Our son watched the episode, and I could see the gears turning. I asked him if he’d like to build a model.
“Of course not, father, that is much too boring for me. I’d prefer a nice biscuit and a cup of tea.”
What do you think he said? He said YES!
So, he’s seven years old, and I haven’t built a model kit since I traded firecrackers for 40mm grenades.
What I do recall is Revell made a line of snap together model kits that were for beginners, models that didn’t require glue. They even had adhesive labels instead of the water decals.
I did a quick scan for plastic model kits on the internet, wondering if this was a hobby that has gone the way of the dodo, and found to my astonishment that there are thousands of kits and dozens of companies in the mix.

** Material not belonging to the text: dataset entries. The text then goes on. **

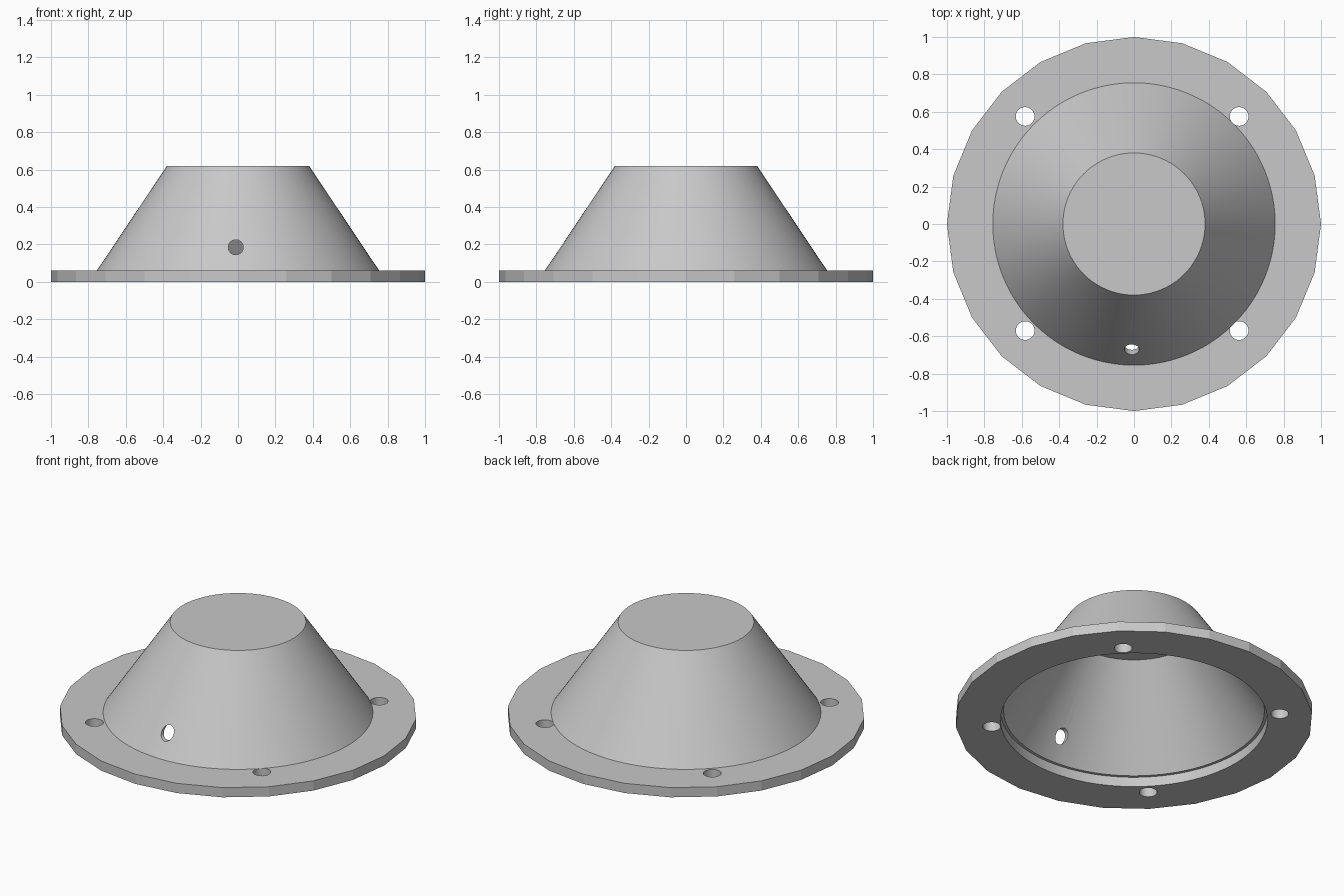
import bpy
import bmesh
import math

cube = bpy.data.objects.get("Cube")
if cube:
    bpy.data.objects.remove(cube, do_unlink=True)

FLANGE_TOP = 0.06
HEIGHT = 0.62
HOLE_RADIUS = 0.05

grey = bpy.data.materials.new("plain grey")
grey.use_nodes = True
grey.diffuse_color = (0.58, 0.58, 0.58, 1)
grey.node_tree.nodes["Principled BSDF"].inputs["Base Color"].default_value = grey.diffuse_color


def cylinder(name, radius, depth, location, sides, rotation=(0, 0, 0)):
    bpy.ops.mesh.primitive_cylinder_add(vertices=sides, radius=radius, depth=depth,
                                        location=location, rotation=rotation)
    obj = bpy.context.object
    obj.name = name
    return obj


def cut(target, cutter):
    cutter.hide_render = True
    mod = target.modifiers.new("cut", "BOOLEAN")
    mod.operation = "DIFFERENCE"
    mod.solver = "EXACT"
    mod.object = cutter
    bpy.context.view_layer.objects.active = target
    bpy.ops.object.modifier_apply(modifier=mod.name)
    bpy.data.objects.remove(cutter, do_unlink=True)


def finish(obj):
    obj.data.materials.clear()
    obj.data.materials.append(grey)
    bpy.ops.object.select_all(action="DESELECT")
    obj.select_set(True)
    bpy.context.view_layer.objects.active = obj
    bpy.ops.object.shade_smooth_by_angle(angle=math.radians(10))


# Flange: a faceted plate with a round opening and four bolt holes
flange = cylinder("mounting_flange", 1, FLANGE_TOP, (0, 0, FLANGE_TOP / 2), 24)
cut(flange, cylinder("opening_cutter", 0.747, 1, (0, 0, 0), 96))
for x in (-0.582, 0.562):
    for y in (-0.57, 0.575):
        cut(flange, cylinder("bolt_cutter", HOLE_RADIUS, 1, (x, y, 0), 48))
finish(flange)

# Cone: a hollow shell spun from its wall profile, closed at the top
profile = [(0, HEIGHT), (0.38, HEIGHT), (0.755, FLANGE_TOP),
           (0.73, FLANGE_TOP), (0.368, HEIGHT - 0.02), (0, HEIGHT - 0.02)]
mesh = bpy.data.meshes.new("cone_shell")
cone = bpy.data.objects.new("cone_shell", mesh)
bpy.context.collection.objects.link(cone)
bm = bmesh.new()
points = [bm.verts.new((r, 0, z)) for r, z in profile]
edges = [bm.edges.new(pair) for pair in zip(points, points[1:])]
bmesh.ops.spin(bm, geom=points + edges, cent=(0, 0, 0), axis=(0, 0, 1),
               angle=math.tau, steps=96, use_duplicate=False)
bmesh.ops.remove_doubles(bm, verts=bm.verts, dist=0.0001)
bmesh.ops.recalc_face_normals(bm, faces=bm.faces)
bm.to_mesh(mesh)
bm.free()

# Cable hole through the front wall
cut(cone, cylinder("cable_cutter", 0.04, 0.6, (-0.012, -0.7, 0.185), 48, (math.pi / 2, 0, 0)))
finish(cone)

Too many choices, and no good places I found to find reviews from people NOT trying to sell me something.
So, I turn to you in the hopes that I might have some readers out there that still love building models, and have an awareness of the various levels of quality and sophistication (or lack thereof).
Anybody have any personal opinions on what manufacturers or brands would be good quality and skill level for a dad and seven year old to build together, with the idea that I really like my son to take the lead and figure these things out himself as we go, with my nudges? I don’t do the “let me take that and do it all for you as you watch” thing, you don’t learn anything that way.
I saw that BanBan apparently does some snap kit Gundam mech figures that look awesome, and Revell is doing snap tite Star Wars kits, and all sorts of craziness out there. And I think there were some dinosaurs available from someone.
Seriously, anybody got any knowledge of this stuff that could give us some guidance? I’d like to have some clue of what brands or kits to look for before I drag him into one of the massive local hobby stores and see him run RIGHT straight for the $300 precision scale models designed for the professional hobbyists.
I love that line. “Professional hobbyist”. Look, I’m Gallagher!
I asked him what kinds of models he’d want to try, and the categories come down to military tanks and spaceships.
Tanks and spaceships! [sniff]
I’m so proud!
Still, he didn’t know dinosaurs or giant robots were options, so I’m keeping my mind open. Or maybe it’s just that *I* want to build giant robots.